Why? Because the state legalized recreational use before putting sales regulations in place. What?! They said you can have it, and you can use it, but they didn’t say where you could get it, how much you could get, what sort of tests distributors needed to put the products through, or what information distributors had to put on their packaging—not to mention what the tax rate would be and how state officers would account for overall production.
In such a charged climate, any slight misstep can close the door to any future recreational retail opportunities. Many found that the best path to adult-use stores was to get a foot in the door by becoming a medical distributor while preparing to meet all of the strict requirements for non-medical distribution, and by paying particularly close attention to seed-to-sale demands and local zoning.
There are a lot of moving parts—for instance, after months of preparing to use BioTrackTHC seed-to-sale software, the state decided to pull out of their agreement just after Christmas, setting back the recreational program so the state could find a new monitoring system. That also meant that producers who had already invested time and resources into figuring out the BioTrack system before the switch had to go through the process all over again with METRC, the new software company Maine signed a contract with.

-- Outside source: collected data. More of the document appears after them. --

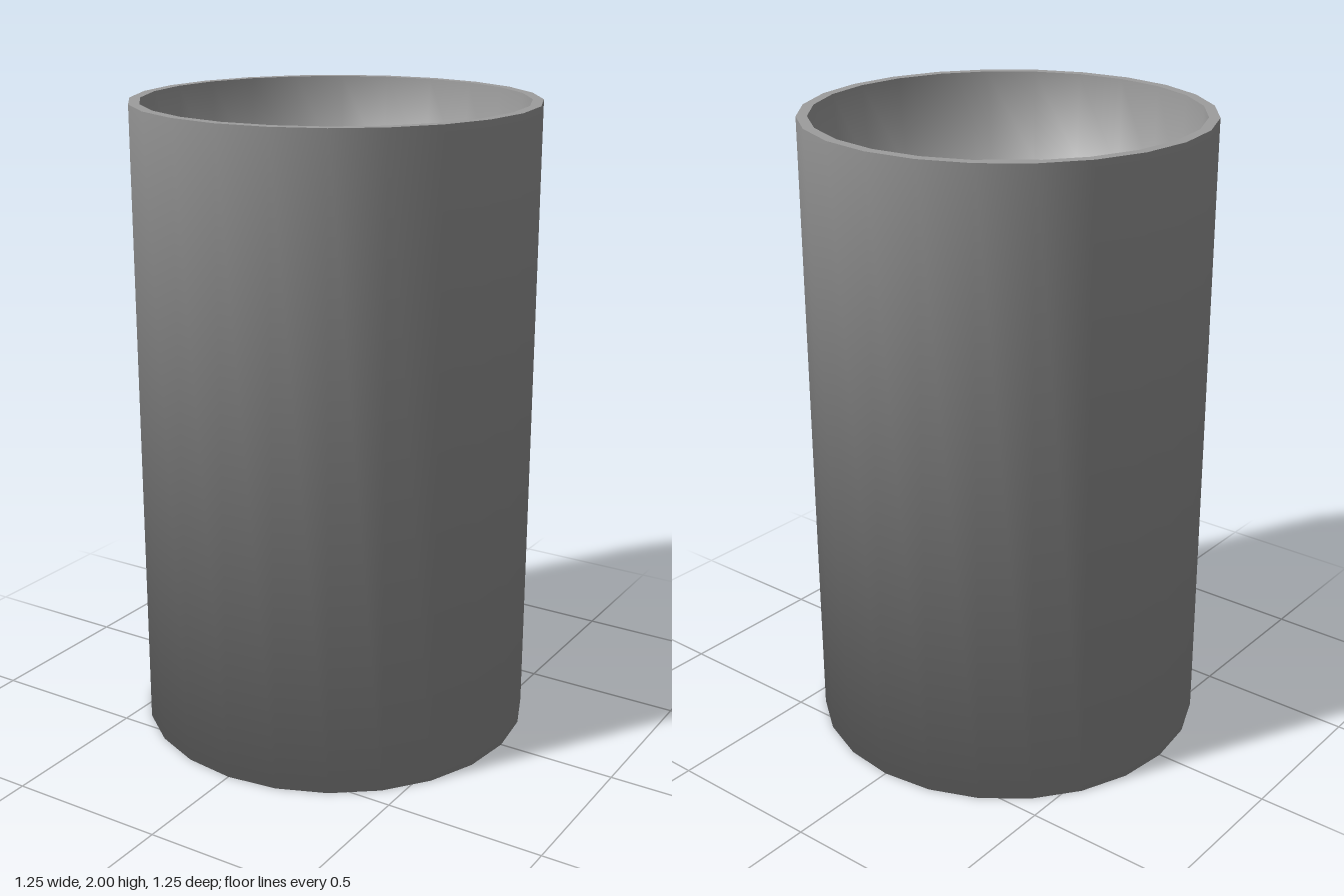
import * as THREE from 'three';

const SIDES = 24, HEIGHT = 2, R = 0.623, RIM = 0.59;
const FLOOR_R = 0.568, FLOOR_Y = 1.71, FLOOR_Z = 0.01;

// Revolves a profile of [radius, height] points
function lathe(name, profile, material) {
  const points = profile.map(([r, y]) => new THREE.Vector2(r, y));
  const mesh = new THREE.Mesh(new THREE.LatheGeometry(points, SIDES), material);
  mesh.name = name;
  return mesh;
}

// Softens the shading of the ring at height y: normals get a vertical share of ny
function tiltNormals(mesh, y, radius, ny) {
  const { position, normal } = mesh.geometry.attributes;
  const flat = Math.sqrt(1 - ny * ny) / radius;
  for (let i = 0; i < position.count; i++) {
    if (Math.abs(position.getY(i) - y) > 0.001) continue;
    normal.setXYZ(i, position.getX(i) * flat, ny, position.getZ(i) * flat);
  }
}

export function createModel() {
  const model = new THREE.Group();
  model.name = 'cup';
  const grey = new THREE.MeshStandardMaterial({ color: 0x9d9d9d });

  // Outer wall and base, shaded smoothly across the bottom edge
  const body = lathe('outerWallAndBase', [[0, 0], [R, 0], [R, HEIGHT]], grey);
  tiltNormals(body, 0, R, -Math.SQRT1_2);
  tiltNormals(body, HEIGHT, R, -0.1);

  // Flat top rim
  const rim = lathe('rim', [[R, HEIGHT], [RIM, HEIGHT]], grey);

  // Tapered inner wall, shaded softly into the floor
  const inner = lathe('innerWall', [[RIM, HEIGHT], [FLOOR_R, FLOOR_Y]], grey);
  tiltNormals(inner, FLOOR_Y, -FLOOR_R, 0.5);

  // The lower ring is shifted slightly to meet the floor
  const p = inner.geometry.attributes.position;
  for (let i = 0; i < p.count; i++) {
    if (p.getY(i) < HEIGHT - 0.1) p.setZ(i, p.getZ(i) + FLOOR_Z);
  }

  // Shallow inner floor
  const floor = lathe('innerFloor', [[FLOOR_R, FLOOR_Y], [0, FLOOR_Y]], grey);
  floor.position.z = FLOOR_Z;

  model.add(body, rim, inner, floor);
  return model;
}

There is no denying that legal sales of recreational cannabis will be a great boon to the state’s economy—Illinois legalized cannabis at the start of this year and did $10.8 million in sales in the first five days! And since prohibition began, cannabis use has been considered a victimless crime by the majority of citizens, among both experts and laypeople alike. Progress has been slow, but the goal is almost realized.
After waiting for four long years, Maine residents and tourists traveling through are finally able to legally purchase adult-use recreational cannabis. You may be saying to yourself right now, “but I thought recreational cannabis has been legal in Maine?” Yes. Recreational cannabis has been legal in Maine for a while now, but just possession and use. (And gifting, creating all kinds of creative loopholes). The main issue has been figuring out how to regulate it. And, over the last several years, Maine’s Office of Marijuana Policy (OMP) has been working to hammer out the details of regulating cannabis sales.
Since being voted into law back in November 2016, recreational sales have faced hurdle after hurdle, starting with a gubernatorial veto, and then OMP’s last-minute decision to switch the seed-to-sale tracking software from BioTrack to Metrc at the end of last year, and then, of course, the pandemic. OMP issued the first round of conditional licenses to almost 80 businesses—including retail, production, and testing facilities—at the beginning of this year. After getting conditional licenses issued from OMP, businesses then had to go to their municipalities for permission to operate. Once businesses received their town’s blessing, they could apply for active licenses.
Business owners were hopeful that sales would start in spring 2020. As a natural skeptic, I was not in the least surprised when sales were delayed yet again. (Though this time, it was due to COVID, which is admittedly very different from earlier legislative hiccups). It’s been a long road to full legalization, but for Mainers that day has finally come. And when the federal government finally joins in, we will all be able to take a deep, THC-filled, breath of relief!